And it’s clear RZA needs a vacation as much as the rappers. Perhaps then, the man responsible for the decade’s most distinctive hip-hop sound could turn convention on its head again, working from an entirely new angle of attack. In the meantime, the fractious blueprint at the heart of tracks like ‘And Justice For All’ sounds as creaky and cobweb-covered as the spooky samples.

The chief saving grace of ‘The Swarm’ is that the newcomers are understandably disinclined to switch to auto-cruise yet. Though a track called ‘Bastards’ by the Ruthless Bastards may not sound promising, it is in fact as graceful and dextrous as things get. Most significant in the current freezing of Wu-Tang’s trajectory between further glory and creeping decline, is that they’re no longer the only hip-hop crew worth getting excited about. The enemy is the [I]”rap and bullshit”[/I] of Puff Daddy and Co, RZA often bemoans, but now everyone from Jurassic 5 to Mos Def to Company Flow are skilfully and refreshingly snapping away at the reign of the playaz.

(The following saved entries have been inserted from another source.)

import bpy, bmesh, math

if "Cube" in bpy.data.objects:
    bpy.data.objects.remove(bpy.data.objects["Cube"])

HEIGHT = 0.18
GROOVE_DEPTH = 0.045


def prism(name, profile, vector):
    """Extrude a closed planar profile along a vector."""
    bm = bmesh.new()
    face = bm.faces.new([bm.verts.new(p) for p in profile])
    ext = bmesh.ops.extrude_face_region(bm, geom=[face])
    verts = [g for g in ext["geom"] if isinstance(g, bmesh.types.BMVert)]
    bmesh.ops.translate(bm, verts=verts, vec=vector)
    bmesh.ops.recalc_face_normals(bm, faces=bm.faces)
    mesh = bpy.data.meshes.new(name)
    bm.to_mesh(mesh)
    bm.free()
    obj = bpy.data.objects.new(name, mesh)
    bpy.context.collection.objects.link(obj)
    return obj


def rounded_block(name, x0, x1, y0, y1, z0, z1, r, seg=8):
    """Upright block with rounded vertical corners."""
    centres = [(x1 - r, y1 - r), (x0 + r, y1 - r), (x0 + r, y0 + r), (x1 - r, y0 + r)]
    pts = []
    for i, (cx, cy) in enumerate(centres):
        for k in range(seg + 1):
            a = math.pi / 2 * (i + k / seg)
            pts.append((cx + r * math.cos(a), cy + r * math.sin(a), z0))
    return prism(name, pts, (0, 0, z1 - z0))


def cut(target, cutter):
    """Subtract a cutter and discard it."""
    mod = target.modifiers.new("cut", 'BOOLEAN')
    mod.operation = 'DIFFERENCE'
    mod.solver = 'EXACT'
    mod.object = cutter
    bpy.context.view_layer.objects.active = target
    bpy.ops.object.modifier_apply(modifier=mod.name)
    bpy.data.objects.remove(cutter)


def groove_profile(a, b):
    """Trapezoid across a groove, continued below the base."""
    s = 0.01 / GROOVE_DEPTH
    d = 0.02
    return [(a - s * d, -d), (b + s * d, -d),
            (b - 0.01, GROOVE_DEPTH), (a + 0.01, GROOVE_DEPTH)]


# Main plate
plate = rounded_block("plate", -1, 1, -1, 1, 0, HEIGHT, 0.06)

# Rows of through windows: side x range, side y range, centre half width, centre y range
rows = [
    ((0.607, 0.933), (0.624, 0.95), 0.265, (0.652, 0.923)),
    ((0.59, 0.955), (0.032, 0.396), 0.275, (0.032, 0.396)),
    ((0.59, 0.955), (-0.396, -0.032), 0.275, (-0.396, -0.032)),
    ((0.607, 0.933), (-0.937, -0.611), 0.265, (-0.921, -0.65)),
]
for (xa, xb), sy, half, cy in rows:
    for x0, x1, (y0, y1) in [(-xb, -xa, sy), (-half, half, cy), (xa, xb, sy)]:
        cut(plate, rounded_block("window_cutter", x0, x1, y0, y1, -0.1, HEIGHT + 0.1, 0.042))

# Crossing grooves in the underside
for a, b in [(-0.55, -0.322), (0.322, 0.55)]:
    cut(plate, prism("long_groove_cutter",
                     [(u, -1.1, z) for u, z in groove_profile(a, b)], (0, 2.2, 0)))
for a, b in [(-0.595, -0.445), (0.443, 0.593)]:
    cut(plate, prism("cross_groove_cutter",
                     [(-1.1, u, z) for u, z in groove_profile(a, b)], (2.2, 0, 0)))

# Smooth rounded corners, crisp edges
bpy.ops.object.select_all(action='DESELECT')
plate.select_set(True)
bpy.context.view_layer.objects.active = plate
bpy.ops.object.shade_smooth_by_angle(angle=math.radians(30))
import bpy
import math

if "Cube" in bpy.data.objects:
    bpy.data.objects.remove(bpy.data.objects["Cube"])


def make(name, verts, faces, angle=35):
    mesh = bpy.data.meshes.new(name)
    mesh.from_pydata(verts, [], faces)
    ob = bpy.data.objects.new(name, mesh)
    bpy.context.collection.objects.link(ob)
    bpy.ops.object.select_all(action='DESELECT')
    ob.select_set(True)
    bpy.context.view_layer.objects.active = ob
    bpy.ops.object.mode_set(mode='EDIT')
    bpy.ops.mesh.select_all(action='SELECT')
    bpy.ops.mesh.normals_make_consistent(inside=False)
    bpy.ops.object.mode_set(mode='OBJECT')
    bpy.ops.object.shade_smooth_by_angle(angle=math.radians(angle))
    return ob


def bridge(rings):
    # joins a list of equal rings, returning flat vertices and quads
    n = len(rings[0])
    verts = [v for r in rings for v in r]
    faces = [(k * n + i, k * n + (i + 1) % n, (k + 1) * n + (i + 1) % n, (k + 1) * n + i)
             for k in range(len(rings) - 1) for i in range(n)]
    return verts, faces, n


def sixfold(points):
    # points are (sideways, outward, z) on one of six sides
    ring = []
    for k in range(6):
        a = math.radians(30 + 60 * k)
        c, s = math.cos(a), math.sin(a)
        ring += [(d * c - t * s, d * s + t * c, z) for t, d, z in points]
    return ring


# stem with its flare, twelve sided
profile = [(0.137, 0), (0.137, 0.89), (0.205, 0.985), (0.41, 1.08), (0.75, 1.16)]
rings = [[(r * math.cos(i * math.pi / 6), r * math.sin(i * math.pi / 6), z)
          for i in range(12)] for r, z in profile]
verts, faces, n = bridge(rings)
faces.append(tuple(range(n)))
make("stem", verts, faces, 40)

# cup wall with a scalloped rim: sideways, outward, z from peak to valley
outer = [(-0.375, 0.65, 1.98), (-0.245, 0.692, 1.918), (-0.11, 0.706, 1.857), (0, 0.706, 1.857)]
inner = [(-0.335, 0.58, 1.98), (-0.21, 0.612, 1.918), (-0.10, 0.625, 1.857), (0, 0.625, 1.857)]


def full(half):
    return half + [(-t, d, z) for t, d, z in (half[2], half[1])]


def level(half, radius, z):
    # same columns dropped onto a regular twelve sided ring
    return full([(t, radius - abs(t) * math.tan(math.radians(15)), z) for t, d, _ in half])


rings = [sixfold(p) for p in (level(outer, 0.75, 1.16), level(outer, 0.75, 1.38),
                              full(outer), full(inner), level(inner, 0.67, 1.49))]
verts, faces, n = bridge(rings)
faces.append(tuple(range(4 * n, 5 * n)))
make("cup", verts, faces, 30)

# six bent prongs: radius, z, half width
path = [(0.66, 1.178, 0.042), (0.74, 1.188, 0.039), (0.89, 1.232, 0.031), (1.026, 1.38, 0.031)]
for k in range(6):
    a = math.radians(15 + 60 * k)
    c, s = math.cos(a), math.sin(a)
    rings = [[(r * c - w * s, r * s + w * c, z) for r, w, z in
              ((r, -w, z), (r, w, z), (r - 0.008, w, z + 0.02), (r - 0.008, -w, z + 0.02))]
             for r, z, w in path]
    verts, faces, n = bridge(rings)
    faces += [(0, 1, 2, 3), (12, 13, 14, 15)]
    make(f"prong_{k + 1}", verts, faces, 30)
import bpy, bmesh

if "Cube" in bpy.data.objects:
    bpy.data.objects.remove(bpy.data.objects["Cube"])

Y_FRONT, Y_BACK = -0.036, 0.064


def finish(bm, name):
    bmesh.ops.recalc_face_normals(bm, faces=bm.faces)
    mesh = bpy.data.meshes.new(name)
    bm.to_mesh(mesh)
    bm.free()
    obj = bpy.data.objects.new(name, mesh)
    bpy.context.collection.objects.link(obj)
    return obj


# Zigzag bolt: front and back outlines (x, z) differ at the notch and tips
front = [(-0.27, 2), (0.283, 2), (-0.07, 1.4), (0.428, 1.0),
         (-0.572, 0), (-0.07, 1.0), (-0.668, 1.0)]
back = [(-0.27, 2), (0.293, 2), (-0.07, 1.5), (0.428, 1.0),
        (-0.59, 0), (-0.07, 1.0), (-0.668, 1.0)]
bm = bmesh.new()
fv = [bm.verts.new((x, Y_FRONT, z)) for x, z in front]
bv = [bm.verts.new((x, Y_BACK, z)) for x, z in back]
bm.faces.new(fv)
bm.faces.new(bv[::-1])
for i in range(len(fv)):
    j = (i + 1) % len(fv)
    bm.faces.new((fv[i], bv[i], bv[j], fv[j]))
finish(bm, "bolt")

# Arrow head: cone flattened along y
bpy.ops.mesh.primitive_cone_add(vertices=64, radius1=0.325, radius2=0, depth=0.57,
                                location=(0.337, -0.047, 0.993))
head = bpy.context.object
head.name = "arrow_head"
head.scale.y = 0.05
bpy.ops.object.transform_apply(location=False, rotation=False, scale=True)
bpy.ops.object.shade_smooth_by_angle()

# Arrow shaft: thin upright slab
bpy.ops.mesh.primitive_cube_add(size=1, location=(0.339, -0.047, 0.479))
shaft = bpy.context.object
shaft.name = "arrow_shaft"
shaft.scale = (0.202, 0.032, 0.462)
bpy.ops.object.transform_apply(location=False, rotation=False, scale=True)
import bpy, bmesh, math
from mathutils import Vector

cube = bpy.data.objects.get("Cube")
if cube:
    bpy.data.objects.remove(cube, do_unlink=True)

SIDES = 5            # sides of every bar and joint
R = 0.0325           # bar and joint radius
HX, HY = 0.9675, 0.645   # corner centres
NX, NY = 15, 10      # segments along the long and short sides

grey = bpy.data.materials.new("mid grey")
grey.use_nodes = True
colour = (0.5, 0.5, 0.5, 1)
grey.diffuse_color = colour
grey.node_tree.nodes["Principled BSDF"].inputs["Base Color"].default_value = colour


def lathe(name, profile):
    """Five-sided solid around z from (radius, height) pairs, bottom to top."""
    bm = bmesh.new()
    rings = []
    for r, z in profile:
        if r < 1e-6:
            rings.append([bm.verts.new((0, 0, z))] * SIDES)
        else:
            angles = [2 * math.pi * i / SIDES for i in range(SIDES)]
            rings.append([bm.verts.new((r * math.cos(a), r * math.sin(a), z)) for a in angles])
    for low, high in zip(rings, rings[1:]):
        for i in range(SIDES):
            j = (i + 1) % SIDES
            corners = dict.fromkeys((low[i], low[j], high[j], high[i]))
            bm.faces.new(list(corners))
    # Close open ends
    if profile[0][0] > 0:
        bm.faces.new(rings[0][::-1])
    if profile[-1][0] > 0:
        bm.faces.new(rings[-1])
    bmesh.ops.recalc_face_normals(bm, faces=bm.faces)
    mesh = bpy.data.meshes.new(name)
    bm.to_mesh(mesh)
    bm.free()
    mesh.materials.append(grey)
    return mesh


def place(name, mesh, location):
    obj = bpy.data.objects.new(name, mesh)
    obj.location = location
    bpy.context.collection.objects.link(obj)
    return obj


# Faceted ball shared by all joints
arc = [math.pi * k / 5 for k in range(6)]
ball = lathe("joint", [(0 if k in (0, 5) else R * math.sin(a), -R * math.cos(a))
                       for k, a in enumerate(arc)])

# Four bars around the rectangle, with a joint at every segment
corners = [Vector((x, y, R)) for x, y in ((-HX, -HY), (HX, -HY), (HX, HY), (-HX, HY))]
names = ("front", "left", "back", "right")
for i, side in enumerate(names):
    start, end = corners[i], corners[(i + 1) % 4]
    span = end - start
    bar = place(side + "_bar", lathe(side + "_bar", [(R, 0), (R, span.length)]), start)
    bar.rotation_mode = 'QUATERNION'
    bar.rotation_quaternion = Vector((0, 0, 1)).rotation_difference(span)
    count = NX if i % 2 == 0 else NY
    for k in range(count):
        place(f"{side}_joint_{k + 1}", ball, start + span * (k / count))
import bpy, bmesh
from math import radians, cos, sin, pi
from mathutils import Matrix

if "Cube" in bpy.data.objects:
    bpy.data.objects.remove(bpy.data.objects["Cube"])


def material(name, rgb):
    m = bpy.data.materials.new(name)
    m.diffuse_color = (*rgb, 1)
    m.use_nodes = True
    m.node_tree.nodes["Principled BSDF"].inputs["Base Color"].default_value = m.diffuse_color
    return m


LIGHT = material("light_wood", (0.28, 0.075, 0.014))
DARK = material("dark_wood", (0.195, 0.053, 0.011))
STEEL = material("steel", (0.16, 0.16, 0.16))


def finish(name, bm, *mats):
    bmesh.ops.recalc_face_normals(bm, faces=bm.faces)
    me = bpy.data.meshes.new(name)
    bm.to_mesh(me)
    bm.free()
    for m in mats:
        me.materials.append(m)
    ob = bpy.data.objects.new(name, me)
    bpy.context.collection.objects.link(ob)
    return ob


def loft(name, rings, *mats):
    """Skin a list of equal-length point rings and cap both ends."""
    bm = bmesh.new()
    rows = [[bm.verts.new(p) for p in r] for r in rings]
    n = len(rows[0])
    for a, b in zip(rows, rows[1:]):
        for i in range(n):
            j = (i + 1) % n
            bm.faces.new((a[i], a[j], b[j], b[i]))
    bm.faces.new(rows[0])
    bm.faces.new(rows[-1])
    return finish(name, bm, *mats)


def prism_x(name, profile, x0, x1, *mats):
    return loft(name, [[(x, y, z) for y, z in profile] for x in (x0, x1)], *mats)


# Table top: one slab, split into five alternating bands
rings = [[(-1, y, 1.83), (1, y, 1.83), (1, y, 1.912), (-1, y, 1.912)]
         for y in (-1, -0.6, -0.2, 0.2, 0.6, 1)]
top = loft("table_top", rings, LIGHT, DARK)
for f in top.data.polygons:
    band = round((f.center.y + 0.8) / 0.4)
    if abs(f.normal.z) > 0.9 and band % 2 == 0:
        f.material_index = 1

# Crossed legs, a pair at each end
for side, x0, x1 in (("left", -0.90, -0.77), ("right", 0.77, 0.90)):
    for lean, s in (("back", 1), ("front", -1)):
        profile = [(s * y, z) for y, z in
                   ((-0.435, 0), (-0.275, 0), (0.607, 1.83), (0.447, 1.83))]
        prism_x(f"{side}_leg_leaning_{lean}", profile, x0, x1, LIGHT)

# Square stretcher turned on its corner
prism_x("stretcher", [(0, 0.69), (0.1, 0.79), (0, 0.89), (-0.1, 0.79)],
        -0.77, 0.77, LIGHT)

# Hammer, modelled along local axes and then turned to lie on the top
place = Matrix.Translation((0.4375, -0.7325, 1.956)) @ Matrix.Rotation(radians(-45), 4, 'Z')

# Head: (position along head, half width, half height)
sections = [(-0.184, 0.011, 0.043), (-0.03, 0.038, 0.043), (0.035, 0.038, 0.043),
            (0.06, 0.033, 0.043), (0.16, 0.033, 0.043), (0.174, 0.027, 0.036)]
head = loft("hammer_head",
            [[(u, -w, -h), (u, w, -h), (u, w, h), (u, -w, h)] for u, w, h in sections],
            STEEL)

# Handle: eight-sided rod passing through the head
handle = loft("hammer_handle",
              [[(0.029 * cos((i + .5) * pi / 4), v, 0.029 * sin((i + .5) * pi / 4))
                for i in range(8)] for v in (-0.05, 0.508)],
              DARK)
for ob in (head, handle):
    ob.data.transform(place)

RZA needs to drop his whip, don his thinking cap and get back to the front of the game, before this ‘Swarm…’ loses its buzz entirely.